Revolutionizing cancer treatment: Advanced radiopharmaceuticals successfully targeting metastatic prostate cancer and neuroendocrine tumors

Radiopharmaceutical therapy (RPT) is a revolutionary treatment that targets metastasized tumors at the cellular level, reducing radiation exposure to normal, healthy tissue and reducing significant side effects – a possibility that occurs with conventional external radiation therapies.

“RPT uses radioisotope therapy in the process of delivering the radiation intravenously to cancer cells by adding radioactive material, or radionuclides, to proteins that bind with the receptors on the cancer cells, destroying those cells,” explained Nitin Vaishampayan, M.D., radiation oncologist, physician lead for radiopharmaceuticals at the Barbara Ann Karmanos Cancer Institute, and member of the Gastrointestinal and Neuroendocrine Oncology and Genitourinary Oncology Multidisciplinary Teams, among others.  

Medical and radiation oncologists often see RPT as an option for patients who have failed previous lines of treatment, such as androgen deprivation therapy for prostate cancer, and lanereotide and octreotide used to treat neuroendocrine cancer. RPT is non-invasive and does not require daily visits; patients receive infusions at a small number of appointments spread out over months. RPT is also painless, and most patients tolerate the treatment well.
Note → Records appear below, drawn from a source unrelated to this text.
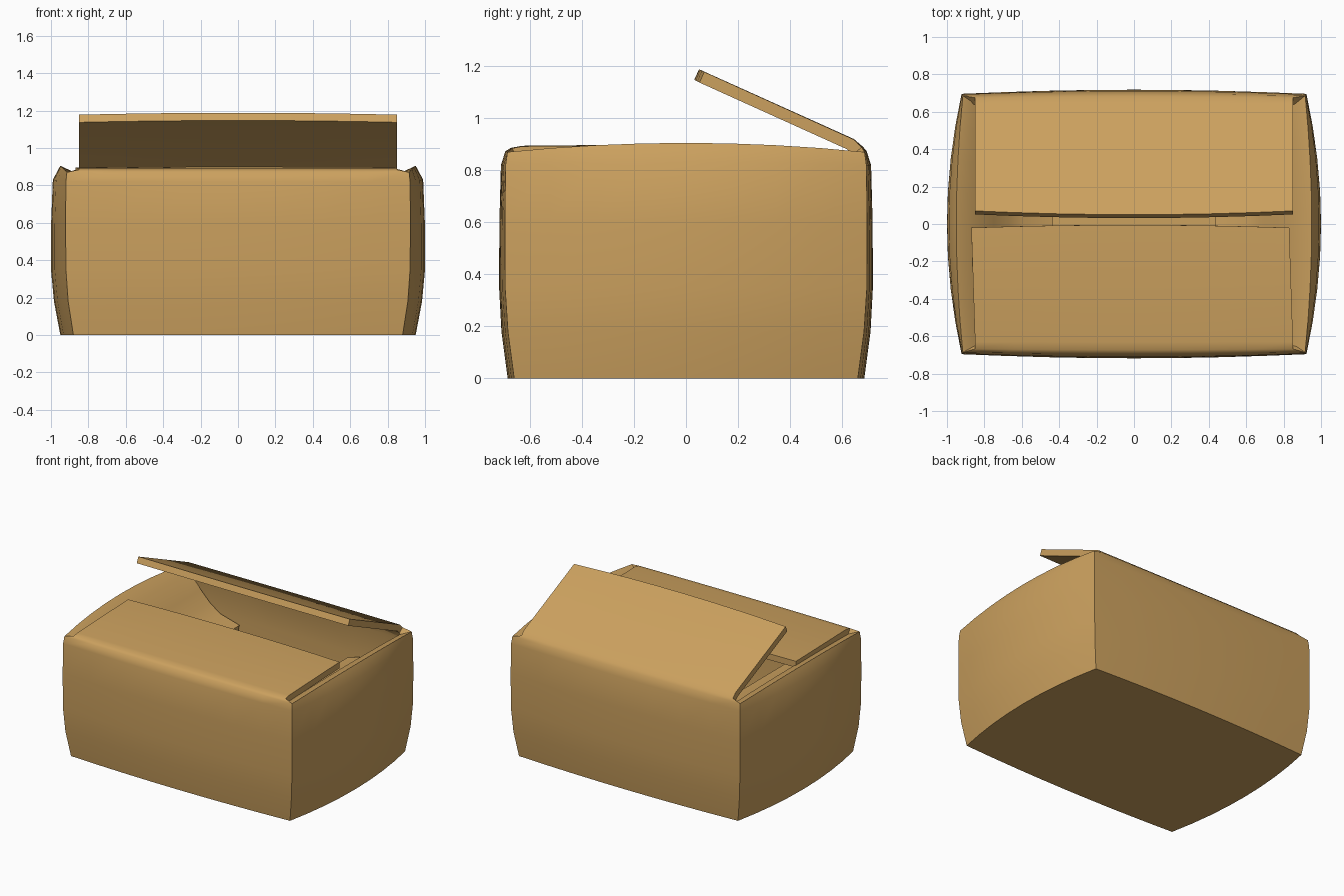
import bpy, bmesh, math

if "Cube" in bpy.data.objects:
    bpy.data.objects.remove(bpy.data.objects["Cube"])

card = bpy.data.materials.new("cardboard brown")
card.diffuse_color = (0.60, 0.355, 0.113, 1)
card.use_nodes = True
card.node_tree.nodes["Principled BSDF"].inputs["Base Color"].default_value = card.diffuse_color

# wall levels: corner x, corner y, z, side bulge, front bulge, side rise, front rise
WALL = [
    (0.880, 0.660, 0.000, 0.070, 0.025, 0.00, 0.000),
    (0.908, 0.684, 0.180, 0.076, 0.025, 0.00, 0.000),
    (0.920, 0.695, 0.350, 0.080, 0.023, 0.00, 0.000),
    (0.922, 0.696, 0.600, 0.077, 0.021, 0.00, 0.000),
    (0.920, 0.693, 0.820, 0.070, 0.018, 0.01, 0.000),
    (0.915, 0.686, 0.870, 0.035, 0.008, 0.035, 0.003),
]
# flap rows: half width, distance out, bulge, z, rise, sideways shift
FRONT = [(0.85, 0.668, 0.005, 0.884, 0.002, 0), (0.85, 0.63, 0, 0.892, 0.002, 0),
         (0.85, 0.02, -0.015, 0.896, 0.004, -0.02)]
BACK = [(0.85, 0.675, 0.005, 0.888, 0.002, 0), (0.85, 0.645, 0, 0.918, 0.002, 0),
        (0.85, 0.07, -0.02, 1.178, 0.01, 0)]
SIDE = [(0.655, 0.85, 0, 0.848, 0.01, 0), (0.645, 0.75, 0, 0.745, 0, 0),
        (0.64, 0.67, 0, 0.67, 0, 0), (0.64, 0.59, 0, 0.615, 0, 0),
        (0.64, 0.435, 0, 0.572, 0, 0)]

bm = bmesh.new()


def sheet(rows, turn, cols=8):
    """One wall and its flap as a bowed grid, turned about z."""
    c, s = round(math.cos(turn)), round(math.sin(turn))
    grid = []
    for half, out, bulge, z, rise, shift in rows:
        line = []
        for i in range(cols + 1):
            t = 2 * i / cols - 1
            bow = 1 - t * t
            x, y = t * half + shift, -(out + bulge * bow)
            line.append(bm.verts.new((c * x - s * y, s * x + c * y, z + rise * bow)))
        grid.append(line)
    for a, b in zip(grid, grid[1:]):
        for i in range(cols):
            bm.faces.new((a[i], a[i + 1], b[i + 1], b[i]))


long_wall = [(x, y, fb, z, fr, 0) for x, y, z, sb, fb, sr, fr in WALL]
short_wall = [(y, x, sb, z, sr, 0) for x, y, z, sb, fb, sr, fr in WALL]
for k, rows in enumerate((long_wall + FRONT, short_wall + SIDE,
                          long_wall + BACK, short_wall + SIDE)):
    sheet(rows, k * math.pi / 2)

# join the corners and close the bottom
bmesh.ops.remove_doubles(bm, verts=bm.verts, dist=0.0005)
rim = [e for e in bm.edges if all(v.co.z < 0.0005 for v in e.verts)]
bmesh.ops.holes_fill(bm, edges=rim, sides=0)
bmesh.ops.recalc_face_normals(bm, faces=[f for f in bm.faces if len(f.verts) > 4])
for f in bm.faces:
    if len(f.verts) > 4 and f.normal.z > 0:
        f.normal_flip()

mesh = bpy.data.meshes.new("cardboard_box")
bm.to_mesh(mesh)
bm.free()
mesh.materials.append(card)
box = bpy.data.objects.new("cardboard_box", mesh)
bpy.context.collection.objects.link(box)
bpy.context.view_layer.objects.active = box
box.select_set(True)

# board thickness, inward
solid = box.modifiers.new("thickness", 'SOLIDIFY')
solid.thickness = 0.045
solid.offset = -1
solid.use_even_offset = True
bpy.ops.object.modifier_apply(modifier=solid.name)
bpy.ops.object.shade_smooth_by_angle(angle=math.radians(50))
However, before this therapy is suggested, clinicians must investigate whether the compound can find the patient’s tumor cells.

“Each patient recommended for this treatment must undergo pre-imaging with a PET scan,” said Dr. Vaishampayan. “During this initial part of the process, we use an imaging version of the compound. We must see on the PET scan that the imaging compound is expressed on the surface of the cancer cells to move forward with radiopharmaceutical therapy. This ensures that the radioisotope is delivered accurately to the target cells with less uptake by normal tissues. If the PET scan does not show avidity for the target molecules, then we have other treatment options that we can recommend.”

Karmanos has been a pioneer in Michigan, using radiopharmaceuticals since 2017, with over 650 infusions completed to date. The latest FDA-approved radiopharmaceuticals are available to Karmanos patients, including Lutathera™ (177Lu-DOTA0-Tyr3-octreotate), used to treat neuroendocrine tumors that have spread throughout the body. The targeted agent is given to patients as an intravenous line (IV) treatment. Lutathera™ targets the somatostatin receptors found within neuroendocrine cancers.

“Patients who are getting Lutathera™ receive four- or five-hour treatments every two months – a total of four infusions,” said Dr. Vaishampayan.

FDA-approved metastatic prostate cancer treatments, Pluvicto™ (177Lu vipivotide tetraxetan) and Xofigo® (radium Ra 223 dichloride), are also available at Karmanos. Dr. Vaishampayan was a co-investigator in the nationwide VISION phase 3 clinical trials that used the PSMA-targeted radioligand 177Lu-PSMA-617 for patients with prostate-specific membrane antigen (PSMA)-positive metastatic castration-resistant prostate cancer (mCRPC). The study was published in The New England Journal of Medicine in 2021 and led to the FDA approval of Pluvicto™.

“When treating with Pluvicto™, patients receive outpatient treatment every six weeks for a maximum of six infusions. Appointment times are usually less than one hour,” Dr. Vaishampayan explained. 

Xofigo® is FDA-approved treatment for bone metastatic prostate cancer that is no longer responding to androgen deprivation therapy. This treatment is given with an intravenous injection once every four weeks for a total of six injections. Xofigo® is also being investigated at Karmanos in a current clinical phase II trial of radium-223 dichloride in combination with paclitaxel in patients with bone metastatic breast cancer.

“Randomized studies have shown a modest survival advantage for the use of Xofigo®, Pluvicto™, and Lutathera™ for patients who meet the treatment criteria,” added Dr. Vaishampayan. “We’re excited that these new lines of treatment at Karmanos have been well tolerated, and we look forward to the additional tumor sites we are investigating to expand this treatment to more patients.”

Along with Dr. Vaishampayan, radiation oncologists Steven Miller, M.D., and Michael Dominello, D.O., also treat patients with radiopharmaceuticals. To learn more about the radiation therapy treatments available at Karmanos, click here. To begin the referral process for a patient you know could benefit from radiopharmaceutical treatment, visit or call 1-877-KARMANOS.